Published On: Donate

button_icon_trafficking_headlinesVisit our blog on Fridays for our HEADLINES: Trafficking feature, a part of LIRS’s End Human Trafficking campaign.  Human Trafficking is a much overlooked crime, but every Friday I will strive to bring you the most up-to-date news and information on the fight to eradicate trafficking.  Visit https://www.lirs.org/eht for more information on our End Human Trafficking campaign and how to get involved.

Silencing Human Trafficking Victims in America. Women should be able to access victim services, regardless of their immigration status. [Huffington Post]

Lawyers: Human Trafficking Laws May Hit Some Too Hard. As human trafficking gains national momentum as an issue that must be dealt with harshly in the courts, some worry that laws may over-reach. [USA Today]

New State Laws Will Ease Toll on Human Trafficking Victims. Ten years after Telisia Espinosa had broken free, her life on the lam with the boyfriend who had urged her to sell her body for cash continued to haunt her. [Tampa Bay Times]

Brazil Lagging in Fight Against Human Trafficking. In contravention of international law, in Brazil trafficking in human beings remains invisible and unpunished, which encourages the practice of trafficking for sexual exploitation, forced labour, illegal adoption and the trade in human organs, according to experts. [Inter Press Service]

Senate Committee OK’s Major Sex Trafficking Bill. Nevada Attorney General Catherine Cortez Masto talks to an Associated Press reporter about sex traffickers at the Legislative Building in Carson City, Nev., on Wednesday, May 29, 2013. [Associated Press]

Fifth-Graders Join Fight Against Human Trafficking. Fifth-graders in Tye Johnson’s class at Beye Elementary School in Oak Park have learned a lot about what it means to be denied freedom. [Chicago Tribune]

Prostitutes Testify in Defense of Pimps at Sex Trafficking Trial.

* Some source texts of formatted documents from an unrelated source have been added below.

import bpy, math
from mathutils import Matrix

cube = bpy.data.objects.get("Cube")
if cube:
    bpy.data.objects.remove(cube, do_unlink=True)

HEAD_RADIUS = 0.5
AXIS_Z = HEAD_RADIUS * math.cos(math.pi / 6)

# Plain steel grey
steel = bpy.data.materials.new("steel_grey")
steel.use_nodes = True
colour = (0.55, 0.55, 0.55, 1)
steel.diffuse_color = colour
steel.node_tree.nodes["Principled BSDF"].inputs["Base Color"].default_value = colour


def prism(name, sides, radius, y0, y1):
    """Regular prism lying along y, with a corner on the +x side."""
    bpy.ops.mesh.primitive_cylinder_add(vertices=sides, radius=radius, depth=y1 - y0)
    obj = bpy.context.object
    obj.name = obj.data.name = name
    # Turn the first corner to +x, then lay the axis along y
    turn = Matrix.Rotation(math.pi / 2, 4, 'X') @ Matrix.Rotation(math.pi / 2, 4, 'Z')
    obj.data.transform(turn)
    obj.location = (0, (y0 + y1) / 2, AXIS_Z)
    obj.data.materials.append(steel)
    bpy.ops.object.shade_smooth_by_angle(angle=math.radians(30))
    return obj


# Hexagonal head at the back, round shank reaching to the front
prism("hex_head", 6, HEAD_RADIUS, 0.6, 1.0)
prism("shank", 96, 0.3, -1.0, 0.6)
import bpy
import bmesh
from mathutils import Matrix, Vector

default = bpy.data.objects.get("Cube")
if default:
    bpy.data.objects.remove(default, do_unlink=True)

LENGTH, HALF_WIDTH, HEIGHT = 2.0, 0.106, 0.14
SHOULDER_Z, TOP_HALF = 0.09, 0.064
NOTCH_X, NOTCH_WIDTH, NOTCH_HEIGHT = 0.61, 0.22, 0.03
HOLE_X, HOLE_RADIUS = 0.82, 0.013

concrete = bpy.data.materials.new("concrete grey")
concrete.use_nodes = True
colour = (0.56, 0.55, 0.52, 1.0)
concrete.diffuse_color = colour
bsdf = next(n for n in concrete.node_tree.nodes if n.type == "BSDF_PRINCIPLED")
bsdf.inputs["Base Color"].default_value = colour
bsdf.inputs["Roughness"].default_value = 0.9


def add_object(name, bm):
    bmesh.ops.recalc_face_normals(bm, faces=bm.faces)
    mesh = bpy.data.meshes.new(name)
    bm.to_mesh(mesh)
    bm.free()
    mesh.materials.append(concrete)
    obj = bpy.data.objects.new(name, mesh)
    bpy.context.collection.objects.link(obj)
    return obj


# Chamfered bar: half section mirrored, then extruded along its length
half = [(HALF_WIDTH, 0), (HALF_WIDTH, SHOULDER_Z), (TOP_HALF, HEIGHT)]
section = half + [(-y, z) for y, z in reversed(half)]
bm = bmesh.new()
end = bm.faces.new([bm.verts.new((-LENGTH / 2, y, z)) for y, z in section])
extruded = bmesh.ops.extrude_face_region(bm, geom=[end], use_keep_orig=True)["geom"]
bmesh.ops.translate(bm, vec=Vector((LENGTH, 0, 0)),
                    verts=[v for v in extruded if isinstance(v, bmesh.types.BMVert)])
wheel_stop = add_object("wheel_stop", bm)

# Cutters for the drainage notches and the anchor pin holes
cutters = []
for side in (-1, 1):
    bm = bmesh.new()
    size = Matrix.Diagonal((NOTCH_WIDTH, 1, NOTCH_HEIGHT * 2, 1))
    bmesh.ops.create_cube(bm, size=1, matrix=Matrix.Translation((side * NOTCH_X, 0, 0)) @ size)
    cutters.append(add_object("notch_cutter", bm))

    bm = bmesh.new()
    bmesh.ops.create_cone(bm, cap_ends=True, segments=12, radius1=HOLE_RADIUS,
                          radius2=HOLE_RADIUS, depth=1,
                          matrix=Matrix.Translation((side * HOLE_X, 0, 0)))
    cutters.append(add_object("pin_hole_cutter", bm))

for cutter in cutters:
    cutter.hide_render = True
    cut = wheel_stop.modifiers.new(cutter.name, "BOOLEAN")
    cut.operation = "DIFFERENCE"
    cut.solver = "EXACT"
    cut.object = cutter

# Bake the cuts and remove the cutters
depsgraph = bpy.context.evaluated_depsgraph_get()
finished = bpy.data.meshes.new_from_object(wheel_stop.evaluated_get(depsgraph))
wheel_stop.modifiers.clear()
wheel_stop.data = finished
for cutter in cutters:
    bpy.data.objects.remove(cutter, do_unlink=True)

To hear the testimony of the women who worked for them, Vincent George Sr. and his son were not the violent and manipulative sex traffickers that prosecutors described, but, rather, the heads of a happy extended family working together for a brighter collective future. [New York Times]

Leave a Comment

Newsletter Sign Up
Stay up to date with everything going on at LIRS.
  • This field is for validation purposes and should be left unchanged.